__Task goal__: Leaving the pictures aside, reproduce the data in full and word for word.

[Items from a dataset]

-------

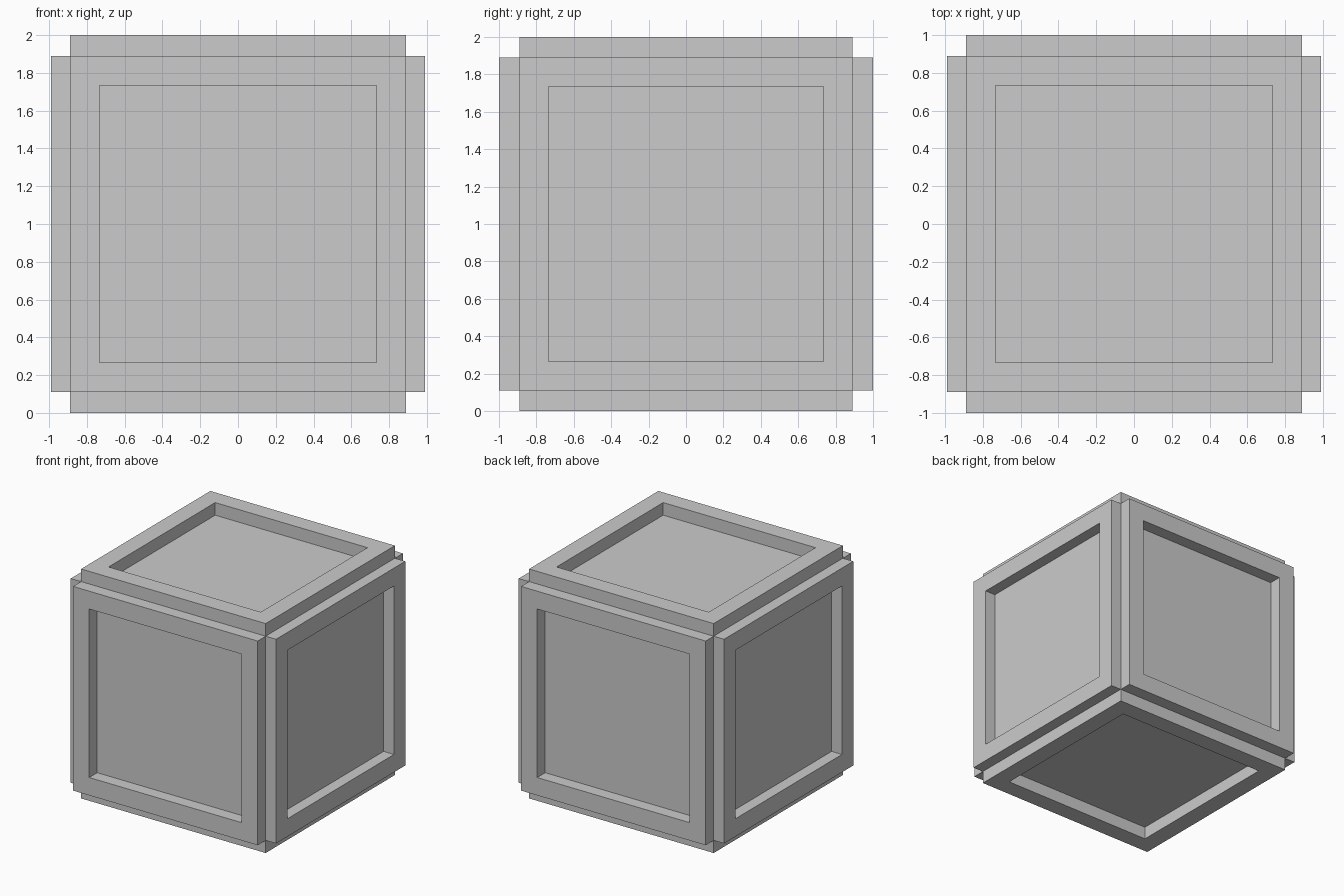
import bpy
import bmesh
from mathutils import Matrix, Vector

CORE = 0.89      # half size of the inner block
BORDER = 0.22    # width of each raised frame
REACH = Vector((0.99, 1.0, 1.0))  # outer half size along each axis

default_cube = bpy.data.objects.get("Cube")
if default_cube:
    bpy.data.objects.remove(default_cube, do_unlink=True)

# Single plain colour
grey = bpy.data.materials.new("light_grey")
grey.use_nodes = True
colour = (0.6, 0.6, 0.6, 1.0)
grey.diffuse_color = colour
grey.node_tree.nodes["Principled BSDF"].inputs["Base Color"].default_value = colour

# Inner block
bm = bmesh.new()
bmesh.ops.create_cube(bm, size=2 * CORE, matrix=Matrix.Translation((0, 0, 1)))
bm.normal_update()

# Raised square frame around a recessed panel on every side
for panel in list(bm.faces):
    normal = panel.normal.copy()
    reach = sum(abs(n) * r for n, r in zip(normal, REACH))
    border = bmesh.ops.inset_individual(bm, faces=[panel], thickness=BORDER)["faces"]
    raised = bmesh.ops.extrude_face_region(bm, geom=border)["geom"]
    bmesh.ops.delete(bm, geom=[f for f in border if f.is_valid], context="FACES_ONLY")
    verts = [v for v in raised if isinstance(v, bmesh.types.BMVert)]
    bmesh.ops.translate(bm, verts=verts, vec=normal * (reach - CORE))

bmesh.ops.recalc_face_normals(bm, faces=bm.faces[:])
mesh = bpy.data.meshes.new("framed_crate")
bm.to_mesh(mesh)
bm.free()
mesh.materials.append(grey)
crate = bpy.data.objects.new("framed_crate", mesh)
bpy.context.collection.objects.link(crate)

-------

__Solved exercise__:
import bpy
import bmesh
from mathutils import Matrix, Vector

CORE = 0.89      # half size of the inner block
BORDER = 0.22    # width of each raised frame
REACH = Vector((0.99, 1.0, 1.0))  # outer half size along each axis

default_cube = bpy.data.objects.get("Cube")
if default_cube:
    bpy.data.objects.remove(default_cube, do_unlink=True)

# Single plain colour
grey = bpy.data.materials.new("light_grey")
grey.use_nodes = True
colour = (0.6, 0.6, 0.6, 1.0)
grey.diffuse_color = colour
grey.node_tree.nodes["Principled BSDF"].inputs["Base Color"].default_value = colour

# Inner block
bm = bmesh.new()
bmesh.ops.create_cube(bm, size=2 * CORE, matrix=Matrix.Translation((0, 0, 1)))
bm.normal_update()

# Raised square frame around a recessed panel on every side
for panel in list(bm.faces):
    normal = panel.normal.copy()
    reach = sum(abs(n) * r for n, r in zip(normal, REACH))
    border = bmesh.ops.inset_individual(bm, faces=[panel], thickness=BORDER)["faces"]
    raised = bmesh.ops.extrude_face_region(bm, geom=border)["geom"]
    bmesh.ops.delete(bm, geom=[f for f in border if f.is_valid], context="FACES_ONLY")
    verts = [v for v in raised if isinstance(v, bmesh.types.BMVert)]
    bmesh.ops.translate(bm, verts=verts, vec=normal * (reach - CORE))

bmesh.ops.recalc_face_normals(bm, faces=bm.faces[:])
mesh = bpy.data.meshes.new("framed_crate")
bm.to_mesh(mesh)
bm.free()
mesh.materials.append(grey)
crate = bpy.data.objects.new("framed_crate", mesh)
bpy.context.collection.objects.link(crate)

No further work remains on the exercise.